▸ Collected data entries:
━━━━━━━━━━━━━━━━━━━━━━━━━━━━━━
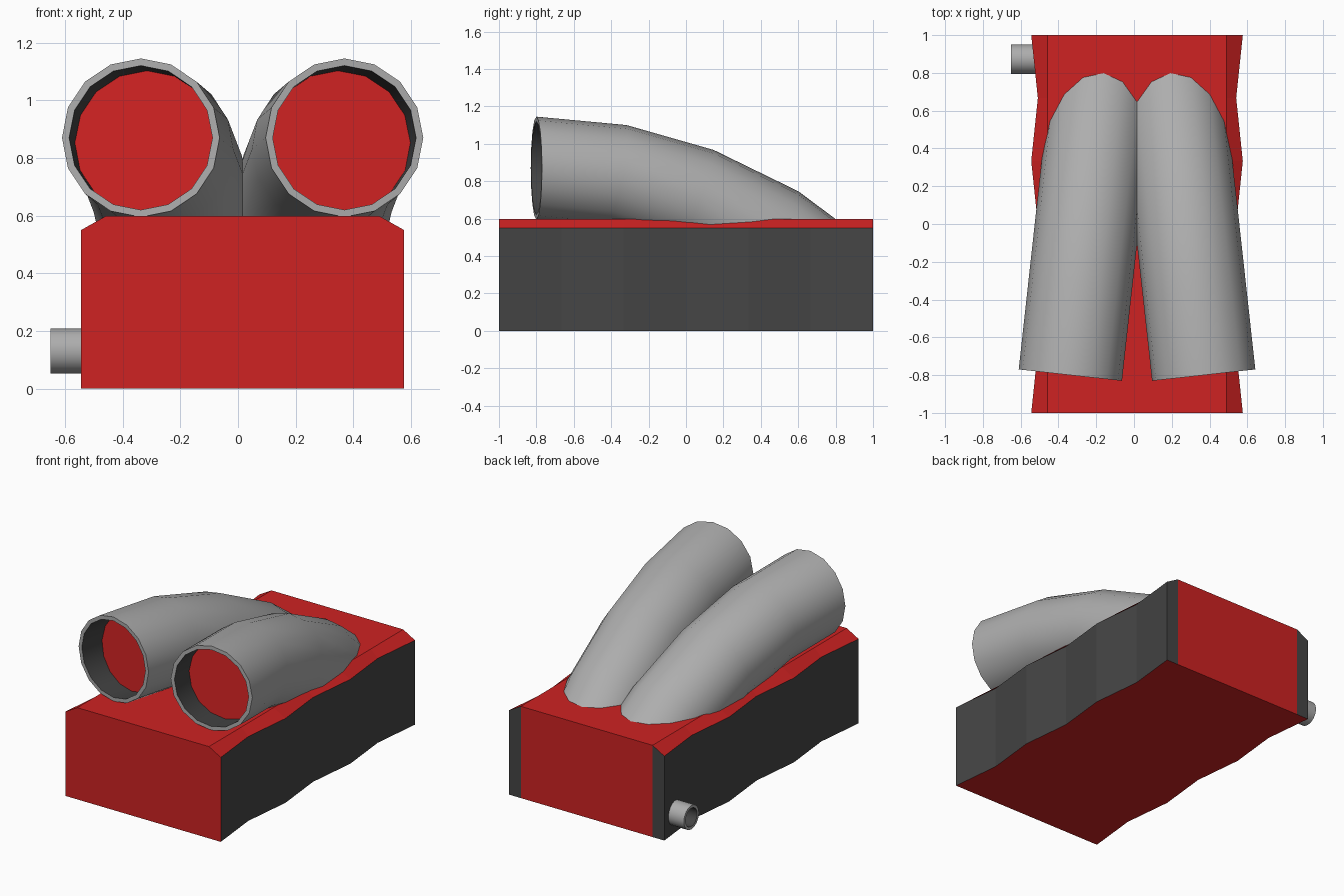
import bpy, bmesh, math
from mathutils import Vector, Matrix

cube = bpy.data.objects.get("Cube")
if cube:
    bpy.data.objects.remove(cube, do_unlink=True)

CX = 0.016  # centre line of the body


def material(name, rgb):
    m = bpy.data.materials.new(name)
    m.use_nodes = True
    m.diffuse_color = (*rgb, 1)
    m.node_tree.nodes["Principled BSDF"].inputs["Base Color"].default_value = (*rgb, 1)
    return m


red = material("red paint", (0.62, 0.016, 0.016))
dark = material("dark grey", (0.06, 0.06, 0.06))
grey = material("metal grey", (0.42, 0.42, 0.42))


def finish(name, bm, mats, smooth=False):
    bmesh.ops.recalc_face_normals(bm, faces=bm.faces)
    mesh = bpy.data.meshes.new(name)
    bm.to_mesh(mesh)
    bm.free()
    for m in mats:
        mesh.materials.append(m)
    ob = bpy.data.objects.new(name, mesh)
    bpy.context.collection.objects.link(ob)
    if smooth:
        bpy.ops.object.select_all(action="DESELECT")
        ob.select_set(True)
        bpy.context.view_layer.objects.active = ob
        bpy.ops.object.shade_smooth_by_angle(angle=math.radians(35))
    return ob


def bridge(bm, a, b, mat):
    n = len(a)
    for i in range(n):
        j = (i + 1) % n
        bm.faces.new((a[i], a[j], b[j], b[i])).material_index = mat


# Body: chamfered section swept along y with zigzag side walls
bm = bmesh.new()
stations = []
for k in range(7):
    w, top = (0.56 if k % 2 == 0 else 0.525), 0.475
    section = [(-w, 0), (-top, 0), (top, 0), (w, 0),
               (w, 0.55), (top, 0.598), (-top, 0.598), (-w, 0.55)]
    stations.append([bm.verts.new((CX + x, -1 + k / 3, z)) for x, z in section])
for a, b in zip(stations, stations[1:]):
    bridge(bm, a, b, 0)
bm.faces.new(stations[0])
back = stations[-1]
for ids, mat in (((0, 1, 6, 7), 1), ((1, 2, 5, 6), 0), ((2, 3, 4, 5), 1)):
    bm.faces.new([back[i] for i in ids]).material_index = mat
bm.normal_update()
for f in bm.faces:
    if abs(f.normal.x) > 0.8:
        f.material_index = 1
finish("body", bm, [red, dark])

# Intake tubes: path of (y, z, downward tilt in degrees), splayed to the front
PATH = [(-0.80, 0.87, 0), (-0.37, 0.83, 11), (0.05, 0.71, 21),
        (0.46, 0.51, 31), (0.78, 0.27, 38)]


def tube(name, side):
    bm = bmesh.new()
    yaw = Matrix.Rotation(side * math.radians(6.3), 3, "Z")

    def ring(y, z, tilt, r):
        turn = yaw @ Matrix.Rotation(-math.radians(tilt), 3, "X")
        centre = Vector((CX + side * (0.265 - 0.11 * y), y, z))
        return [bm.verts.new(centre + turn @ Vector((r * math.sin(t), 0, r * math.cos(t))))
                for t in (math.tau * i / 16 for i in range(16))]

    outer = [ring(*p, 0.275) for p in PATH]
    for a, b in zip(outer, outer[1:]):
        bridge(bm, a, b, 0)
    lip = ring(*PATH[0], 0.25)
    deep = ring(-0.62, 0.853, 4, 0.25)
    bridge(bm, outer[0], lip, 0)
    bridge(bm, lip, deep, 1)
    bm.faces.new(deep).material_index = 2
    bm.faces.new(outer[-1])
    finish(name, bm, [grey, dark, red], True)


tube("left_intake_tube", 1)
tube("right_intake_tube", -1)

# Small hollow side pipe at the rear
bm = bmesh.new()
rings = [[bm.verts.new((x, 0.873 + r * math.sin(t), 0.131 + r * math.cos(t)))
          for t in (math.tau * i / 16 for i in range(16))]
         for x, r in ((-0.5, 0.078), (-0.65, 0.078), (-0.65, 0.06), (-0.55, 0.06))]
for i, mat in enumerate((0, 0, 1)):
    bridge(bm, rings[i], rings[i + 1], mat)
bm.faces.new(rings[0])
bm.faces.new(rings[-1]).material_index = 1
finish("side_pipe", bm, [grey, dark], True)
━━━━━━━━━━━━━━━━━━━━━━━━━━━━━━
Here the output must be the lines above from the line with "of the body" to the line with "bm.faces.new((a[i], a[j], b[j], b[i])).material_index", both included, duplicated word for word and nothing else.

CX = 0.016  # centre line of the body


def material(name, rgb):
    m = bpy.data.materials.new(name)
    m.use_nodes = True
    m.diffuse_color = (*rgb, 1)
    m.node_tree.nodes["Principled BSDF"].inputs["Base Color"].default_value = (*rgb, 1)
    return m


red = material("red paint", (0.62, 0.016, 0.016))
dark = material("dark grey", (0.06, 0.06, 0.06))
grey = material("metal grey", (0.42, 0.42, 0.42))


def finish(name, bm, mats, smooth=False):
    bmesh.ops.recalc_face_normals(bm, faces=bm.faces)
    mesh = bpy.data.meshes.new(name)
    bm.to_mesh(mesh)
    bm.free()
    for m in mats:
        mesh.materials.append(m)
    ob = bpy.data.objects.new(name, mesh)
    bpy.context.collection.objects.link(ob)
    if smooth:
        bpy.ops.object.select_all(action="DESELECT")
        ob.select_set(True)
        bpy.context.view_layer.objects.active = ob
        bpy.ops.object.shade_smooth_by_angle(angle=math.radians(35))
    return ob


def bridge(bm, a, b, mat):
    n = len(a)
    for i in range(n):
        j = (i + 1) % n
        bm.faces.new((a[i], a[j], b[j], b[i])).material_index = mat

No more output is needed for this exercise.